PENAMPANG MP Darell Leiking wore it when he was sworn in as International Trade and Industry Minister at the Istana Negara this week.
Malaysian ambassador to Vatican City Tan Sri Bernard Dompok wore it when he presented his credentials to Pope Francis in the Vatican a couple of years ago. Semangat 46 president Tengku Razaleigh Hamzah wore it when he campaigned in Sabah back in 1990.
Last December, Hollywood actor Thomas Grant Gustin wore it when he “married” Andrea Thoma, a half-Kadazan, in Penampang, Sabah.
I wore it at my wedding reception, also in Penampang.
“It” is a sigah, a Kadazandusun traditional headgear, sometimes spelt as siga.
On Monday, the distinctive sigah stood out when Leiking paired it with his black suit at the swearing in of the new Cabinet members before the King.
The Parti Warisan Sabah deputy president told The Star that he made it a point to wear the sigah because it was part of the traditional and national dress code of Sabah.
“I want to tell the world that I’m as proud to be a Kadazan Sabahan as I am to be a Malaysian,” he said. “I wish I could have worn more than just my headgear. I wish I could have also worn my whole Kadazan costume.”
On several of my Sabah WhatsApp groups, many Sabahans, especially Kadazandusuns, were proud that Leiking had decided to wear the sigah.
They were equally proud when Dompok, Malaysia’s first resident ambassador to the Holy See, wore the sigah and the Kadazandusun traditional costume when he presented his credentials to the Pope on June 9, 2016.
“It was my pleasure to don the kadazan traditional costume to receive the letters of credentials from the Yang di-Pertuan Agong and to be similarly attired to present the letters to His Holiness Pope Francis,” said the former Sabah chief minister and Plantation Industries Minister.
“It is a Borneon cultural heritage, now becoming one of the national costumes of Malaysia.
Dompok said wearing the Kadazandusun costume was a celebration of Malaysia’s rich cultural diversity. At the Vatican, he said, the dress code for formal occasions is either national dress or the uniform.
“My wife and I wear the traditional costumes in most of the events and it gives us the opportunity to talk about Malaysia as the diplomats are interested to know more about the costumes,” he said.
For those who followed politics when Tun Dr Mahathir Mohamad was Prime Minister in the 1990s would remember how the sigah was at the centre of a controversy during the 1990 General Election.

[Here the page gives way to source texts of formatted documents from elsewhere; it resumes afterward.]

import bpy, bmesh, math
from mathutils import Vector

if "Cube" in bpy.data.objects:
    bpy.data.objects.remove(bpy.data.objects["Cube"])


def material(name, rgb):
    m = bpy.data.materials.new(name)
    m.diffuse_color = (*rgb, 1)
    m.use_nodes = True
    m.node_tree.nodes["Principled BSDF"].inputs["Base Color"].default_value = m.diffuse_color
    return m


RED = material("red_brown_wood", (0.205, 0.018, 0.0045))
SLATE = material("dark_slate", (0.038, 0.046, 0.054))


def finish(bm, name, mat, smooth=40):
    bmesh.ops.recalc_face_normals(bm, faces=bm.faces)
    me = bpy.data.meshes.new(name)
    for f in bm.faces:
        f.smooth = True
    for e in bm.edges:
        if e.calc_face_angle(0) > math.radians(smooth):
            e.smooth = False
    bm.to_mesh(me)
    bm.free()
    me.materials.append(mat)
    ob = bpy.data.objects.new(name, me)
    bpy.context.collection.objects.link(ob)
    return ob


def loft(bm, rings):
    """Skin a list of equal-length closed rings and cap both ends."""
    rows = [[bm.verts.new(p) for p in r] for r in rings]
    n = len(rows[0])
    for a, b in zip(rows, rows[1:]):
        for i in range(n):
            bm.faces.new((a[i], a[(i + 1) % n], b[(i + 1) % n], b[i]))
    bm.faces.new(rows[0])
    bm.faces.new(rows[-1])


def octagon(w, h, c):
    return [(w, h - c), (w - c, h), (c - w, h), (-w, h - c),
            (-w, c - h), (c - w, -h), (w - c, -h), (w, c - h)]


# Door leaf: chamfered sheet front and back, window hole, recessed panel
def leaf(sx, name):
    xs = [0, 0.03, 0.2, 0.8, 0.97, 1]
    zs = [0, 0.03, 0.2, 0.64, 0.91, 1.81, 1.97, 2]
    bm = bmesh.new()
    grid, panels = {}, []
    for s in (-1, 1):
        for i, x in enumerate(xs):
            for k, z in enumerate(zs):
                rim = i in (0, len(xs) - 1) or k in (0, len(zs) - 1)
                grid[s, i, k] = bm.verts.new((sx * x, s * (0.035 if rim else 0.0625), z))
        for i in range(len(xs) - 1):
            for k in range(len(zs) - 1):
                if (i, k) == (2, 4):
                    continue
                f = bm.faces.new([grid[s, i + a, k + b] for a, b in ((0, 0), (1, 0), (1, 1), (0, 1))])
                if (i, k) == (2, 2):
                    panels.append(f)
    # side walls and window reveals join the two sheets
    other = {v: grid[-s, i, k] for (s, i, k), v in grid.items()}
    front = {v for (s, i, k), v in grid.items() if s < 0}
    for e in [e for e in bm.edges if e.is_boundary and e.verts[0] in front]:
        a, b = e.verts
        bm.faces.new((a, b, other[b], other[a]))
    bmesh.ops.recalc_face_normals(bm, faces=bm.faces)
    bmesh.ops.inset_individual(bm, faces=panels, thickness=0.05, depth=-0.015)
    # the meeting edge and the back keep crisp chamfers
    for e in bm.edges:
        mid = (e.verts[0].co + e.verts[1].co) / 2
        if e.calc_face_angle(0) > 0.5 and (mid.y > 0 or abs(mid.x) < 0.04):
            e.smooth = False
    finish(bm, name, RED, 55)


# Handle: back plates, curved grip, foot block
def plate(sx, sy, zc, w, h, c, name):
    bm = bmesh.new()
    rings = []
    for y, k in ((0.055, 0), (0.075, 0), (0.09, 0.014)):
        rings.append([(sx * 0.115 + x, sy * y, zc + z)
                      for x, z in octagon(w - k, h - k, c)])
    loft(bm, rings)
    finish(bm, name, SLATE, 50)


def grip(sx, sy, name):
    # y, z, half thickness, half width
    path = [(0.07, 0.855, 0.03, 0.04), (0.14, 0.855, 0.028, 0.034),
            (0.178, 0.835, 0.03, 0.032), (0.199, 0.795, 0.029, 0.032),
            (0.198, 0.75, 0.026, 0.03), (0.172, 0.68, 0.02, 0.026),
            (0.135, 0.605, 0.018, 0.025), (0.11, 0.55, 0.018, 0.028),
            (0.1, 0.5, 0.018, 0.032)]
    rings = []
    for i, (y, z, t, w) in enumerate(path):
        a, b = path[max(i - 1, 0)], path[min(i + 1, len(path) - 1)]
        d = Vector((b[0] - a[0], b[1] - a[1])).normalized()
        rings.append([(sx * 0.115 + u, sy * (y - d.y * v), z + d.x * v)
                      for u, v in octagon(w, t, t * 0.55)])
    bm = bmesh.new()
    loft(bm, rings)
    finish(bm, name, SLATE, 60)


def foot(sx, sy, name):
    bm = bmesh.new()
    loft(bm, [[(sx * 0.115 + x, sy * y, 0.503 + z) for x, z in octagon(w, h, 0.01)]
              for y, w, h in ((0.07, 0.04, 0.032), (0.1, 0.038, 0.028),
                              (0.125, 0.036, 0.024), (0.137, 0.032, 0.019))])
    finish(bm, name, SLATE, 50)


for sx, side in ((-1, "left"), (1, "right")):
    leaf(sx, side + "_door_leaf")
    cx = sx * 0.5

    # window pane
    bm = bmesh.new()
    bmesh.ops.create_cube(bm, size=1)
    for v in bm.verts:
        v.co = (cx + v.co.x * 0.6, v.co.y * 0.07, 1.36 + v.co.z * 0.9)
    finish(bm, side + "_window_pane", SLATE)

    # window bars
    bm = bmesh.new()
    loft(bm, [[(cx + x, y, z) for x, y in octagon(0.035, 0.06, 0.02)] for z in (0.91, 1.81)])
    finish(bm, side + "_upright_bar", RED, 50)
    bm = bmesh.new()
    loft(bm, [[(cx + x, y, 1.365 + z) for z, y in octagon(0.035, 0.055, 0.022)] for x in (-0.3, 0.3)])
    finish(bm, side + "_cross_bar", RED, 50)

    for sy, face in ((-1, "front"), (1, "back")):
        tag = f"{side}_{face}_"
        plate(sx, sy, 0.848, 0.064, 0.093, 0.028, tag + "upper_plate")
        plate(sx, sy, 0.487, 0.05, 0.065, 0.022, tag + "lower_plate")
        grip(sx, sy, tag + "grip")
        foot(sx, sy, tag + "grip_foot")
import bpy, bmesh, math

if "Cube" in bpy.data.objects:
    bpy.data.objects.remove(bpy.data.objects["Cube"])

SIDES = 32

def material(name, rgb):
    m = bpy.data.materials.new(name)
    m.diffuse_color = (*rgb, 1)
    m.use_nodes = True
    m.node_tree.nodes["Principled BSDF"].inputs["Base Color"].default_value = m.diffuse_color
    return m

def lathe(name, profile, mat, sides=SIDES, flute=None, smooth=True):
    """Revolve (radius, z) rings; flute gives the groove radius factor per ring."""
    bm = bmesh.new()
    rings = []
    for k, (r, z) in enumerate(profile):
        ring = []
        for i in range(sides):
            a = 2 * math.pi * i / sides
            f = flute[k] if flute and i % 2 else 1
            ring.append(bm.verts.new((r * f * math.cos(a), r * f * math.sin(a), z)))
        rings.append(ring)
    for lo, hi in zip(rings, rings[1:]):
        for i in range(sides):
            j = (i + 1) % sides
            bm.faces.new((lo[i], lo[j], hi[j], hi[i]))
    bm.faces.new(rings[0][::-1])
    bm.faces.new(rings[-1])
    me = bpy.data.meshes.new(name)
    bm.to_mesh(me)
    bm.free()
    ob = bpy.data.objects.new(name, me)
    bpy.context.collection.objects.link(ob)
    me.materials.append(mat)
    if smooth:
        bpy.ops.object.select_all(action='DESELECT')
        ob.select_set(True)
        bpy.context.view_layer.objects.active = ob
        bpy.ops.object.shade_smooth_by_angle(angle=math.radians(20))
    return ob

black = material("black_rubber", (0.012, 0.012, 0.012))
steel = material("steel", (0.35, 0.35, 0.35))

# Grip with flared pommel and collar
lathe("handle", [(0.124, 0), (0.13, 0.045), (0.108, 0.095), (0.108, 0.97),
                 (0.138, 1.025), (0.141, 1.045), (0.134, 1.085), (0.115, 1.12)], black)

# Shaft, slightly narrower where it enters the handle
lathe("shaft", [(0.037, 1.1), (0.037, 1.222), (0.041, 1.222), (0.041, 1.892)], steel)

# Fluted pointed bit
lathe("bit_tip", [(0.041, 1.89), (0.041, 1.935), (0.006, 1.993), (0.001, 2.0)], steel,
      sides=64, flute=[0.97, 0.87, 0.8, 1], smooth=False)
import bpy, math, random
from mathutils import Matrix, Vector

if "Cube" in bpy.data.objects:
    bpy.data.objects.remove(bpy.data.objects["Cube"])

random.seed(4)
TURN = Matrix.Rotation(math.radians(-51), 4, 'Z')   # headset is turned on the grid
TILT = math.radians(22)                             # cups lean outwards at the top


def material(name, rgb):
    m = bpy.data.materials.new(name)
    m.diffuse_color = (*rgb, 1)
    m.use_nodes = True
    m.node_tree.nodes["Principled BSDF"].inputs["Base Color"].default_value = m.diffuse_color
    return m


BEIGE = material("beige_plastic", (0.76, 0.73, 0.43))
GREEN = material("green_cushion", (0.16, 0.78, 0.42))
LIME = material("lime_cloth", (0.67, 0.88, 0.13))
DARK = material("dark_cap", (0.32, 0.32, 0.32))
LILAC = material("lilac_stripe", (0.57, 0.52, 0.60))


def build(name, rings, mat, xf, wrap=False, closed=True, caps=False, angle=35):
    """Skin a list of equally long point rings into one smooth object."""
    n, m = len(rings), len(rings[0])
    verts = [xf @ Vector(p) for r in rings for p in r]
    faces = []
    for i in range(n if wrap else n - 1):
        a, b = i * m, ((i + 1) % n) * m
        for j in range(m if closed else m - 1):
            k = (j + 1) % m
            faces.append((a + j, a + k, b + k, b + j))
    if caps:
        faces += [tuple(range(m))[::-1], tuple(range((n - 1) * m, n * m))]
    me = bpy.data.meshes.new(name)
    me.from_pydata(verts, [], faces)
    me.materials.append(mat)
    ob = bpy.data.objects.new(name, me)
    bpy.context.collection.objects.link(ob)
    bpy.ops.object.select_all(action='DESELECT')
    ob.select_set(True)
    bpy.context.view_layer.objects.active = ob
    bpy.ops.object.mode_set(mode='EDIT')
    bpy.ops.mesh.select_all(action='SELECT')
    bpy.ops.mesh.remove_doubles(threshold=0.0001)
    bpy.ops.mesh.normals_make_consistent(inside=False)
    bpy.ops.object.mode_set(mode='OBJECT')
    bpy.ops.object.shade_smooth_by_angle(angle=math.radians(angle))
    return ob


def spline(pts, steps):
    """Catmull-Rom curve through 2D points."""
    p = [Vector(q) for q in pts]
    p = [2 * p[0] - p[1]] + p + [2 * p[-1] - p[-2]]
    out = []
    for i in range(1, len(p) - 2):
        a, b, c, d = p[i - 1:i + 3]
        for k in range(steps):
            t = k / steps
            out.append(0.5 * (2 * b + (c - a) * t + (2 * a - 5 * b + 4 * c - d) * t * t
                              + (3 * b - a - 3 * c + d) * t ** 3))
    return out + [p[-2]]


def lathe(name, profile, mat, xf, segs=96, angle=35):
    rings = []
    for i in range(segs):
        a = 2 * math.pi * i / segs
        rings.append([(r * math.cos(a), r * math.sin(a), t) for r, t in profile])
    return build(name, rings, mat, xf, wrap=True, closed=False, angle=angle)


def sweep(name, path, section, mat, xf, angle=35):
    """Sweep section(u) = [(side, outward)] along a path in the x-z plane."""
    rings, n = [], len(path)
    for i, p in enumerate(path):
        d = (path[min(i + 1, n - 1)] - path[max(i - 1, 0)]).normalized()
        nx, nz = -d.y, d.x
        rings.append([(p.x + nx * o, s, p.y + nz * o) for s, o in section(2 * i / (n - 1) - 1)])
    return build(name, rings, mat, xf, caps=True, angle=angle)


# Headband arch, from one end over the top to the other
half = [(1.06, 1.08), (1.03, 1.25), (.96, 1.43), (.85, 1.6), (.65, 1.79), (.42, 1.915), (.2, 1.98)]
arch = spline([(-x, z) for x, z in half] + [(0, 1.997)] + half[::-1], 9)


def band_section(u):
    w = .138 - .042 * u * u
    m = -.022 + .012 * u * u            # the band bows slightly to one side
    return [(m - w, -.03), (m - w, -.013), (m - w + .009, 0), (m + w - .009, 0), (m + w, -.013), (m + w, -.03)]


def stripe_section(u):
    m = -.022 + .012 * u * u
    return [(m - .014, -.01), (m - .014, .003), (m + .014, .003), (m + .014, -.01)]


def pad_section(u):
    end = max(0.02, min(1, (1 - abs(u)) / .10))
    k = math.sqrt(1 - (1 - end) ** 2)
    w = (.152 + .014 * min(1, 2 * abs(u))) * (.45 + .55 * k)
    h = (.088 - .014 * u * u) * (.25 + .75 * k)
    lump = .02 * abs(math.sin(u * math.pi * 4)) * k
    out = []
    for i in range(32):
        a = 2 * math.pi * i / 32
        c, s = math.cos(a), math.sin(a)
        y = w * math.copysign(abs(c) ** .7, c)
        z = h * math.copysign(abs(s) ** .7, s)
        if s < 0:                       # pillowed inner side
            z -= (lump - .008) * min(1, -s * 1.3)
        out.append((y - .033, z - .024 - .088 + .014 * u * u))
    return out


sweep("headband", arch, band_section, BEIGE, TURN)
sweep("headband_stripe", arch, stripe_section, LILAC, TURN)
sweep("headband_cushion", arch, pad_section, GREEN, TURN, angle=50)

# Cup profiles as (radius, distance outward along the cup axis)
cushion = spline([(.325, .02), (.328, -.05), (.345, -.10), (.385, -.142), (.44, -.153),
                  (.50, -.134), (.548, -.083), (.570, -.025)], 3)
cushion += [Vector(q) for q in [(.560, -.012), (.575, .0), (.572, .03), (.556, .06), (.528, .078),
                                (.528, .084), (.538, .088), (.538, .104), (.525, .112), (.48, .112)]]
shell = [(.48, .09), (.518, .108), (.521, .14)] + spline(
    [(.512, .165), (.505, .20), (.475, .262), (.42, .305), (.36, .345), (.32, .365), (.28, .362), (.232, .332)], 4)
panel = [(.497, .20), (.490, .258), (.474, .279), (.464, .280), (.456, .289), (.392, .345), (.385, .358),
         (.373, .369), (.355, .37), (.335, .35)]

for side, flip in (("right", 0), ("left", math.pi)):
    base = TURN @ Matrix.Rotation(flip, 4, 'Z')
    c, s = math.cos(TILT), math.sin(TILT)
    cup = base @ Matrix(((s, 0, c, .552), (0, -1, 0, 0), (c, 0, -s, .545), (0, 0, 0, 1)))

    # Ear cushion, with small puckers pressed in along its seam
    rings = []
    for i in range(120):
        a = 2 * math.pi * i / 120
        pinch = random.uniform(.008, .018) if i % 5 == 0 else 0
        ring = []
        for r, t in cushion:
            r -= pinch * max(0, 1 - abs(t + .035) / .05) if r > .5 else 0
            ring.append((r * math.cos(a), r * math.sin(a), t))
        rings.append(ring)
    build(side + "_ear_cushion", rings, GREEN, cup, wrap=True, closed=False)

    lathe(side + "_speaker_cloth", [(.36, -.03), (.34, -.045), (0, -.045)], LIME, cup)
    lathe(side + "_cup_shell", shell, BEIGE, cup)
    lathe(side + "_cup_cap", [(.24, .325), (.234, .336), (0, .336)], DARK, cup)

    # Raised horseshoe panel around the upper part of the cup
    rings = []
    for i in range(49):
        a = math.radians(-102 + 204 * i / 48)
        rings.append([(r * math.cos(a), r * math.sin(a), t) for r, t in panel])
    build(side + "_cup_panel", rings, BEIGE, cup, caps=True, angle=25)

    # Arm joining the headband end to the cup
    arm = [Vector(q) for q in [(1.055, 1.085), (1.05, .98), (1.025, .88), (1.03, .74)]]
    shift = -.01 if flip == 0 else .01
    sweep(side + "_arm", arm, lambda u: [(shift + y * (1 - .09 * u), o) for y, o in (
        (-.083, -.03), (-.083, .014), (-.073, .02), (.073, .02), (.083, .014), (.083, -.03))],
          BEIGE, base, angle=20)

Tengku Razaleigh visited Sabah during the campaign period and leaders from political ally Parti Bersatu Sabah gave him a sigah to wear.
“From the time of his visit to Sabah until polling day, Razaleigh was slandered in most major newspapers for wearing traditional Kadazan headgear (sigah), which allegedly had a Christian cross on it,” wrote In-Won Hwang in his book Personalized Politics: The Malaysian State Under Mahathir.
“Mainstream media coverage, including TV3, was slanted in a way as to make the ethnic Kadazan headgear appear to have a Christian cross on it, thus leading the Malay-Muslims to a general belief that Razaleigh’s Semangat 46 was selling out Malay interests as well as the Islamic faith in order to win the 1990 general election.”
The sigah controversy was partially blamed for the Tengku Razaleigh-led Opposition coalition’s failure to topple the Dr Mahathir-led Barisan Nasional.
The hands that popoihit (Kadazandusun for wrap) a handwoven cloth (kain dastar) into Razaleigh’s sigah belong to Rosina Sogondu, from Kampung Nampasan in Penampang, which is close to Kota Kinabalu.
The 81-year-old Rosina said she was one of the few people in Kampung Nampasan who knew how to popoihit a sigah, a skill she learnt from her father. She said in the past, prominent Kadazandusun men wore the sigah.
“It was also worn when you meet a prominent person to show your respect to the person,” said the mother of Datuk Philip Lasimbang (a former Moyog assemblyman and Penampang MP), Jannie (Kapayan assemblyman) and Jenifer (Moyog assemblyman).
The Lasimbang matriarch had no idea that her popoihit skills would lead to a controversy. The design on the handwoven cloth that she used was a popular one – the pucuk rebung (bamboo shoot).
“I chose the pucuk rebung design as it is the most beautiful. However, the cross shape is not a crucifix,” she said.
In Kampung Kolopis in December last year, I attended the traditional “wedding” of the actor who played Barry Allen aka Flash the superhero, and Andrea, whose mother Judy Majalap is a Kadazandusun.
Gustin traded his Flash costume for a Kadazandusun costume (including the sigah) as the theme of the event was to honour Andrea’s Sabah heritage.
I wore the sigah for the first time for my wedding reception. My wife, Vera Mopilin, insisted on doing her reception the Kadazandusun way.
Now, my community is getting back to their roots and sigah is in vogue thanks to people like Leiking, Dompok and Gustin.